Considering I did multiple concessions in this one (including getting rid of the '.xml' to 'feed' action converter for SMF... That one was hard to part with >_<)
That sounds like a plan to me. No-one really worries about feed links when moving from other forum software to/from SMF, I see no reason why we are any different - it's not like we're really an SMF version any more.
Look at it when you have a minute, and tell me if that's okay.
OK, so quick look. Reusing the gallery code makes plenty of sense when pulled under the feed... and I can understand the need also to initialise it in a way the gallery would expect. Though it might mean a gradual overhaul of the gallery code in time, I don't know.

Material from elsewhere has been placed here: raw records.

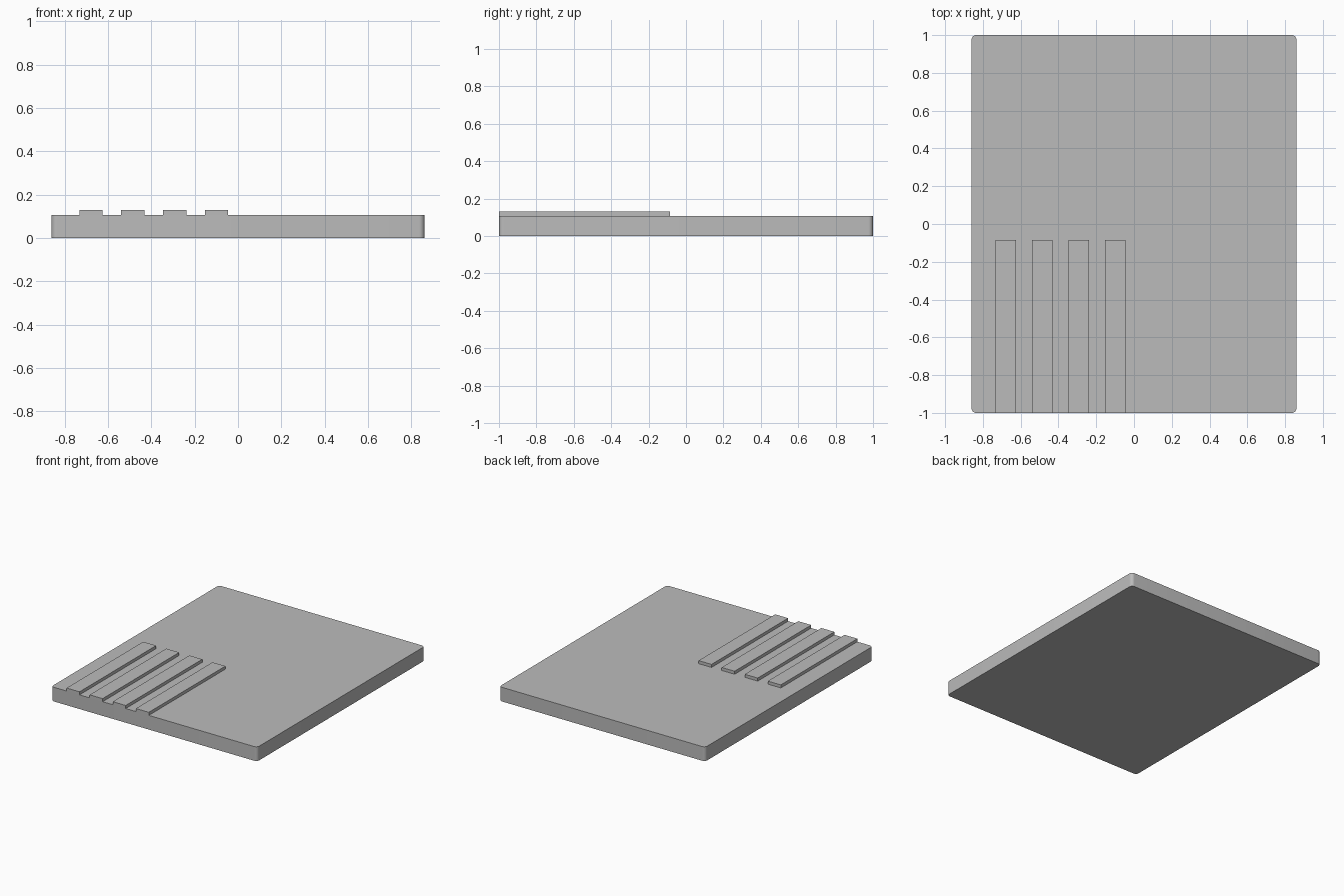
import bpy
import bmesh
from mathutils import Vector

cube = bpy.data.objects.get("Cube")
if cube:
    bpy.data.objects.remove(cube, do_unlink=True)

# Single plain grey
grey = bpy.data.materials.new("plain_grey")
grey.use_nodes = True
colour = (0.5, 0.5, 0.5, 1)
grey.diffuse_color = colour
grey.node_tree.nodes["Principled BSDF"].inputs["Base Color"].default_value = colour

WIDTH, LENGTH, THICKNESS = 1.72, 2.0, 0.107
RIB_WIDTH, RIB_LENGTH, RIB_HEIGHT = 0.108, 0.914, 0.023
RIB_START, RIB_PITCH, RIB_COUNT = -0.678, 0.193, 4


def box(name, size, centre, corner_radius=0):
    """Box with optionally rounded upright edges."""
    bm = bmesh.new()
    bmesh.ops.create_cube(bm, size=1)
    bmesh.ops.scale(bm, vec=size, verts=bm.verts)
    if corner_radius:
        upright = [e for e in bm.edges
                   if abs(e.verts[0].co.z - e.verts[1].co.z) > size[2] / 2]
        bmesh.ops.bevel(bm, geom=upright, offset=corner_radius, segments=8,
                        profile=0.5, affect='EDGES')
    bmesh.ops.translate(bm, vec=Vector(centre), verts=bm.verts)
    mesh = bpy.data.meshes.new(name)
    bm.to_mesh(mesh)
    bm.free()
    mesh.materials.append(grey)
    obj = bpy.data.objects.new(name, mesh)
    bpy.context.collection.objects.link(obj)
    return obj


# Slab with rounded corners
slab = box("slab", (WIDTH, LENGTH, THICKNESS), (0, 0, THICKNESS / 2), 0.025)
bpy.ops.object.select_all(action='DESELECT')
slab.select_set(True)
bpy.context.view_layer.objects.active = slab
bpy.ops.object.shade_smooth_by_angle()

# Row of raised ribs, flush with the front edge
for i in range(RIB_COUNT):
    box(f"rib_{i + 1}", (RIB_WIDTH, RIB_LENGTH, RIB_HEIGHT),
        (RIB_START + i * RIB_PITCH, (RIB_LENGTH - LENGTH) / 2,
         THICKNESS + RIB_HEIGHT / 2))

The reorganisation of manage plugins is fine, and the new hook is fine also though personally I might have called it feed_types since that's what it really is. But 'feed' is absolutely fine too.
On the subject of passing variables by reference, yes, technically we should probably update everything to not have & in it. However it is nice to leave them in to indicate what the rest of the code expects will be passed by reference; the problem is that hooks can dictate the rules themselves because the receiver indicates its nature rather than the caller. But if we indicate what should be passed, and how (because that intimates what is safe to change and what isn't) that should be OK too.
I seem to recall the determine_location hook only really being useful for pretty URLs because anything else would naturally just head to index.php through a conventional scheme. I dunno. It doesn't hurt to have it where it is though it does mean that even non-PURLs cases would go there too.
The feed compatibility with SMF was always one of those tricky things, as was the mgallery->media change. I personally don't feel a burning need to retain compatibility but that's just me. While SMF->Wedge is the obvious target for conversion, there will be conversions from other systems too and I don't see why they should be treated as second class citizens by comparison. The playing field should be kept level where possible.
I'm curious, why should $_GET be used explicitly for actions? There is one interesting circumstance, though I can't remember where it would ever be an issue, is that if both $_POST and $_GET were to provide an action, $_REQUEST would contain the $_POST version not the $_GET one.